The accomplishment of sustainability, however, does not mean that the field in its current state has fully met its commitment. Challenges remain, including insufficient engagement with stakeholder groups across different scales, lack of robust communication and entrepreneurial skills between scientists and practitioners generally, the need for scientific quantification (structural and intellectual) within and beyond the academic community to attract and maintain committed ‘common public goods’ to the field, and enhanced qualitative and quantitative meta-studies to unravel universal law, mechanisms and evidence emerging from sustainability science research. All these challenges symptomize the persisting disconnect between a nascent science and complex societal changes. What bothers us most, however, is rather the mismatch between rhetoric and practice in sustainability science, the core of which being the notion of “science for sustainability trilemma.”

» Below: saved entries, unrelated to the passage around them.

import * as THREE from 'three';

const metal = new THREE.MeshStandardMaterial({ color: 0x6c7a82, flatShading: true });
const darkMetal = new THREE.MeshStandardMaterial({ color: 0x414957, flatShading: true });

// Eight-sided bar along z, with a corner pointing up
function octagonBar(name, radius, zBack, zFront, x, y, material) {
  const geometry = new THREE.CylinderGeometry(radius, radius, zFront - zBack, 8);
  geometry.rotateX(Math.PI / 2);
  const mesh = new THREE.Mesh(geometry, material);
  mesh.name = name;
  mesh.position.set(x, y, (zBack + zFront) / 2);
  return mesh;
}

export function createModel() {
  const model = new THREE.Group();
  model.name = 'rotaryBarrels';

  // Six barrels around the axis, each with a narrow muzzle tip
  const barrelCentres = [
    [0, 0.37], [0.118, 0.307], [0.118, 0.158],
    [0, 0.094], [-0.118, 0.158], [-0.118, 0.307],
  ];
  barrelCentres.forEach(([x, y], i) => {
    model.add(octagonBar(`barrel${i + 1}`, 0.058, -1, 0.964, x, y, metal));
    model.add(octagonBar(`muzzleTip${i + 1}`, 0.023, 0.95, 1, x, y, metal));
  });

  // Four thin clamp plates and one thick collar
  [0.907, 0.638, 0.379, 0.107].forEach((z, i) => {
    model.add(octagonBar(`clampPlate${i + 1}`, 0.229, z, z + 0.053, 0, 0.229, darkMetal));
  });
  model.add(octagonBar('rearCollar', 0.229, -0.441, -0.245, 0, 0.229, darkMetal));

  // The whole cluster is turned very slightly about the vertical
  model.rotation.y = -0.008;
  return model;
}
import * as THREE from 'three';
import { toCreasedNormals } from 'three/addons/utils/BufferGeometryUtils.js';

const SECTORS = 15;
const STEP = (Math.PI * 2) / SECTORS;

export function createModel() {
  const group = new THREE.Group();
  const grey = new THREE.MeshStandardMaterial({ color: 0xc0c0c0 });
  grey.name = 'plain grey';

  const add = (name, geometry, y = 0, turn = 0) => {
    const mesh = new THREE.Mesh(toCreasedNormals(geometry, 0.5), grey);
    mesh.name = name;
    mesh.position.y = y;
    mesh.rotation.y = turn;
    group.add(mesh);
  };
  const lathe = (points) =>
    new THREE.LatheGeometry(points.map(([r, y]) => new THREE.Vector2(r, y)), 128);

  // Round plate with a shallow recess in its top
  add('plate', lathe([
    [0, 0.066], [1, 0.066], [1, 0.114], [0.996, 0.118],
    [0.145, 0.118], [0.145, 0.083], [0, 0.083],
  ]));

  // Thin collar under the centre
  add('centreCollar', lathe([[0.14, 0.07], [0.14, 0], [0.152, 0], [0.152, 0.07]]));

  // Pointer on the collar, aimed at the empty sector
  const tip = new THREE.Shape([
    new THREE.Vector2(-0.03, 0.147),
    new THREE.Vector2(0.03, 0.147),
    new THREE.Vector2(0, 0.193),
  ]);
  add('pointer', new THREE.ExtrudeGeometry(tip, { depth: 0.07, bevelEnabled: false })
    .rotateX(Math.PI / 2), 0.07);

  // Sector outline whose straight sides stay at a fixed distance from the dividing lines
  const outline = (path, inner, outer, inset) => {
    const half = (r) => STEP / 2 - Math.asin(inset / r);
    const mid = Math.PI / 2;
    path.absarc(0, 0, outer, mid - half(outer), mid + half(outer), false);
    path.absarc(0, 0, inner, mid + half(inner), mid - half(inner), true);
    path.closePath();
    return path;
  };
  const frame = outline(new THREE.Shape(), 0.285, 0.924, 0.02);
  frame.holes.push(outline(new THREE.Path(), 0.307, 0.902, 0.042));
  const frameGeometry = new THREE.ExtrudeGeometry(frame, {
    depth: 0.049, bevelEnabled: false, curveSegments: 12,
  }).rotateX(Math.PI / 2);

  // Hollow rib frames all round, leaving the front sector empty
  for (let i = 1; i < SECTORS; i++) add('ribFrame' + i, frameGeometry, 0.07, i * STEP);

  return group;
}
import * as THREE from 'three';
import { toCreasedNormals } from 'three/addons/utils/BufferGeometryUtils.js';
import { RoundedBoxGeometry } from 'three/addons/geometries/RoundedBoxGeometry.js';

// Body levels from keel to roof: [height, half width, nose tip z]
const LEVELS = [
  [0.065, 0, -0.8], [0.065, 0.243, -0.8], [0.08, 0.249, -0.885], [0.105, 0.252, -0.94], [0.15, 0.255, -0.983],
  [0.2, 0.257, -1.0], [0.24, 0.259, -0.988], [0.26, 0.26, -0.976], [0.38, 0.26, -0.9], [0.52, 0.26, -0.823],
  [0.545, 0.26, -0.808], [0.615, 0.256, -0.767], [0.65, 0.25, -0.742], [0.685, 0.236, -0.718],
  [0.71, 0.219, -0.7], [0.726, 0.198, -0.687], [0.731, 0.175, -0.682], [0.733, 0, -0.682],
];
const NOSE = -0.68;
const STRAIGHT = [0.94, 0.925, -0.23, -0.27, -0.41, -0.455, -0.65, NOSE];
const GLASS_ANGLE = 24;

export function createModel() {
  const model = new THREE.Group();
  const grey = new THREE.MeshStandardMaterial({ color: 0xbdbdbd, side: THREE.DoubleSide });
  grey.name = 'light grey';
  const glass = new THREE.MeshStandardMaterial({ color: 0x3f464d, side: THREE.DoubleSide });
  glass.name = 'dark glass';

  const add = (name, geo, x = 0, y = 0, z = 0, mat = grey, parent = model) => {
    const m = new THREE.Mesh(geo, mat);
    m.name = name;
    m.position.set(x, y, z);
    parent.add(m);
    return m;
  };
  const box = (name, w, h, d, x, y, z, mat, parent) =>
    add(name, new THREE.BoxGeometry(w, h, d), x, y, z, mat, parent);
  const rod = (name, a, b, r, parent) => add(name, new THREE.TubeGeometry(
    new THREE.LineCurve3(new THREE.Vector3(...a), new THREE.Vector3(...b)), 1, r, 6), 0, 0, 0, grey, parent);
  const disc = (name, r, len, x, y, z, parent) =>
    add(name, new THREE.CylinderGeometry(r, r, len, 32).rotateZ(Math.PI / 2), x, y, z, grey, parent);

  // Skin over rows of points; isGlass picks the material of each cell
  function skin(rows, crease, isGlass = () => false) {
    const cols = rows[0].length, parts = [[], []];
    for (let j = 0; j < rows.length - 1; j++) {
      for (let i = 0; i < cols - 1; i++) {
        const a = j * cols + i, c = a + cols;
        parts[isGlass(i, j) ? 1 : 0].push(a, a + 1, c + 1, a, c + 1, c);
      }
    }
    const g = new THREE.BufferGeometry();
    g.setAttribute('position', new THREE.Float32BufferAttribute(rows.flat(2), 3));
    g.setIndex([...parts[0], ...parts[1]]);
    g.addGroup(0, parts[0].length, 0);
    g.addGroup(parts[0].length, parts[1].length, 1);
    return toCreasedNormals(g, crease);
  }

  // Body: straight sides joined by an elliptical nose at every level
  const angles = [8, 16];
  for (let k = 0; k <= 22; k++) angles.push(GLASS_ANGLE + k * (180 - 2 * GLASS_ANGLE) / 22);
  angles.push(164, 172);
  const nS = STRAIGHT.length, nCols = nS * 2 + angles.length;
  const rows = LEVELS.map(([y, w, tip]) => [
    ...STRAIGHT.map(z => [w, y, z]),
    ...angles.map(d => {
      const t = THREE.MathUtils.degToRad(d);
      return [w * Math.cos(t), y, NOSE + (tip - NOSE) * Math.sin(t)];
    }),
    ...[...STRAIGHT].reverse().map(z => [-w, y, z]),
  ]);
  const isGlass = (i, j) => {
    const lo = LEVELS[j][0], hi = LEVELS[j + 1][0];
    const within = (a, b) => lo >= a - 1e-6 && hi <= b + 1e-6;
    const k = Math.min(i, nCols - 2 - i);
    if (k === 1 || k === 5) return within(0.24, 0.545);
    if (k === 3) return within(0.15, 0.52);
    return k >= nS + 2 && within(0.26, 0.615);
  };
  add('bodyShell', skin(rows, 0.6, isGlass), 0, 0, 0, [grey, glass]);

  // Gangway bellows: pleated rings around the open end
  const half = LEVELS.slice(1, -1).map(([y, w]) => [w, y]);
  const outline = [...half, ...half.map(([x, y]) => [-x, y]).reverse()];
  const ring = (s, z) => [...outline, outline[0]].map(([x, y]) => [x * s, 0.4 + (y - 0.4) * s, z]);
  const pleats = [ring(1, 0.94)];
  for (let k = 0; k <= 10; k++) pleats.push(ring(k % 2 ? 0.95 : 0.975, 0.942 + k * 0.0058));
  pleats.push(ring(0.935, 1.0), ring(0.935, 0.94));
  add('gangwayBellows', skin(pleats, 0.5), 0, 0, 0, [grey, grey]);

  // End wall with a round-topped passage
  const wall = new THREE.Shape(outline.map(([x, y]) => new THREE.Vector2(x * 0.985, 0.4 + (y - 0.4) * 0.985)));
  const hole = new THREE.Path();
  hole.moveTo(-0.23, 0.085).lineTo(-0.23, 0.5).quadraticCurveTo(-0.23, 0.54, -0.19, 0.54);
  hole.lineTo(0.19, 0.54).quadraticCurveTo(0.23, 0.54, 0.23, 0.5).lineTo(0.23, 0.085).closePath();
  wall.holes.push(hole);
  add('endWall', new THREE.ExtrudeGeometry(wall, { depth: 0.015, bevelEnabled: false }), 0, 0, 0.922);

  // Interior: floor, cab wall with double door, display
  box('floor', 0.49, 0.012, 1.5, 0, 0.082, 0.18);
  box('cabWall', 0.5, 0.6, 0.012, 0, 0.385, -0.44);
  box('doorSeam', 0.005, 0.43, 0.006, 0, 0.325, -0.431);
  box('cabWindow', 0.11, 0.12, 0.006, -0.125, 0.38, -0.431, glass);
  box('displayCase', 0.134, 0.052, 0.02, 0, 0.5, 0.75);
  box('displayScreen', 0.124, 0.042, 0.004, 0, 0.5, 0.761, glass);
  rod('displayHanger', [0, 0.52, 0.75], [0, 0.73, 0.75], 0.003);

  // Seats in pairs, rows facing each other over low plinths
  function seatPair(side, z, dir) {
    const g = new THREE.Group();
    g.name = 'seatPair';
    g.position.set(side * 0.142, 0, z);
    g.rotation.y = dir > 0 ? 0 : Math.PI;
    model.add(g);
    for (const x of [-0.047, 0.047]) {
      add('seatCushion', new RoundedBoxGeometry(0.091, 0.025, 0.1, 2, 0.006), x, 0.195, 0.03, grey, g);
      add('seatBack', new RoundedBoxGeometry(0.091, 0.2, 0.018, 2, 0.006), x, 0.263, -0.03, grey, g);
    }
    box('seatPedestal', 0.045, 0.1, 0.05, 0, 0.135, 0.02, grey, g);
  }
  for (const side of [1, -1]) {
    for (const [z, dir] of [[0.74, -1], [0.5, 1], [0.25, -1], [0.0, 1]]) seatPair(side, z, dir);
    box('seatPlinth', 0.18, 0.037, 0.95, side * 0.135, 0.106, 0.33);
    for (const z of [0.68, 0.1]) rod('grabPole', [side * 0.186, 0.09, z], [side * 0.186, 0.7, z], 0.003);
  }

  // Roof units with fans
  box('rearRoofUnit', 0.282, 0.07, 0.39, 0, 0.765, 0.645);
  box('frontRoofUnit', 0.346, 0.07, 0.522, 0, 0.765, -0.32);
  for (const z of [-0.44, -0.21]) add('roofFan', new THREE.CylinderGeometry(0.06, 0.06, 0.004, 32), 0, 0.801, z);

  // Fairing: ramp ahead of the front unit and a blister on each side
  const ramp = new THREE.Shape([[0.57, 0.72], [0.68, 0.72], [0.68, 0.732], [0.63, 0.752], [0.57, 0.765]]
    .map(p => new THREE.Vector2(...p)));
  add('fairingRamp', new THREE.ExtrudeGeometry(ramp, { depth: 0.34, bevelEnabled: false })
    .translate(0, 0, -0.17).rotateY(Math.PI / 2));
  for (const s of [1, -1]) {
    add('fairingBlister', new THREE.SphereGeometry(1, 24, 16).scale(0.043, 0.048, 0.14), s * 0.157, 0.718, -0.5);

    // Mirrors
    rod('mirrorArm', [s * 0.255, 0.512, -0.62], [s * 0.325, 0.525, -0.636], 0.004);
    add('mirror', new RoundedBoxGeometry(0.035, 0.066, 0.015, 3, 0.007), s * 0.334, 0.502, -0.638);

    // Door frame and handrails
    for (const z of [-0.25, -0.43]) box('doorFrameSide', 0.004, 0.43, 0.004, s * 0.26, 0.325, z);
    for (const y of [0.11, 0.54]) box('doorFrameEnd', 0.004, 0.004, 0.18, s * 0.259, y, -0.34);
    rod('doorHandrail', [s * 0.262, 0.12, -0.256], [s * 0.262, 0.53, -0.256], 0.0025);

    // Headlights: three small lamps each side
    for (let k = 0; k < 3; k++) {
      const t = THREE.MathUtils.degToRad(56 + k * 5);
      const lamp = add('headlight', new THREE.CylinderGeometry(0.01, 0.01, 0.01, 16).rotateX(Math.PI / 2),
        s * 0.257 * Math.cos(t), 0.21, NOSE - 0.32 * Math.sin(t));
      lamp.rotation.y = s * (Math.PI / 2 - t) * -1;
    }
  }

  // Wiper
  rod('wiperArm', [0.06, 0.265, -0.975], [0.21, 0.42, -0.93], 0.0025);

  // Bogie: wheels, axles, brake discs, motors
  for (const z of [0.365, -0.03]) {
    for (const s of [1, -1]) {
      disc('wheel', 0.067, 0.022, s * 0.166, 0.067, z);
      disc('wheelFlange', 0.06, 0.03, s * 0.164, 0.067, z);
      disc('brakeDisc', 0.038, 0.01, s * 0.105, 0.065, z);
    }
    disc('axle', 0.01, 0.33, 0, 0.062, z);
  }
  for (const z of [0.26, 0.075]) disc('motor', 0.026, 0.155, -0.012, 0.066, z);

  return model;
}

Sustainability science should be conceived as dynamic, relational and multi-dimensional, encompassing social, economic, ecological and governance spheres, and across scales, on which sustainability takes on variegated forms. I will draw upon the previous theories and practices to define ‘Sustainability Trilemma’ in order to quantify the trade-offs among scales, actors and spheres through unravelling the black box of ‘agglomeration resources economy, environmental externalities, and social inequality’. This will help dissolve the distinction among eco-centric, anthropocentric and complex ecosystem network approaches to sustainability. It is therefore urgent and necessary to raise the below theoretical as well as practical questions,

• Resource security: how to ensure reliable resources supply?
• Resource equity: how to ensure equitable and affordable resources to different income groups across global and local scales?
• Environmental externalities: how to prevent negative environmental impact or reduce environmental damage through market, policy and social solutions?
• How to strive for an optimal ‘trade off’ pathway by considering diversifying and targeting coping governance strategies that can address the Sustainability Trilemma in the post carbon era?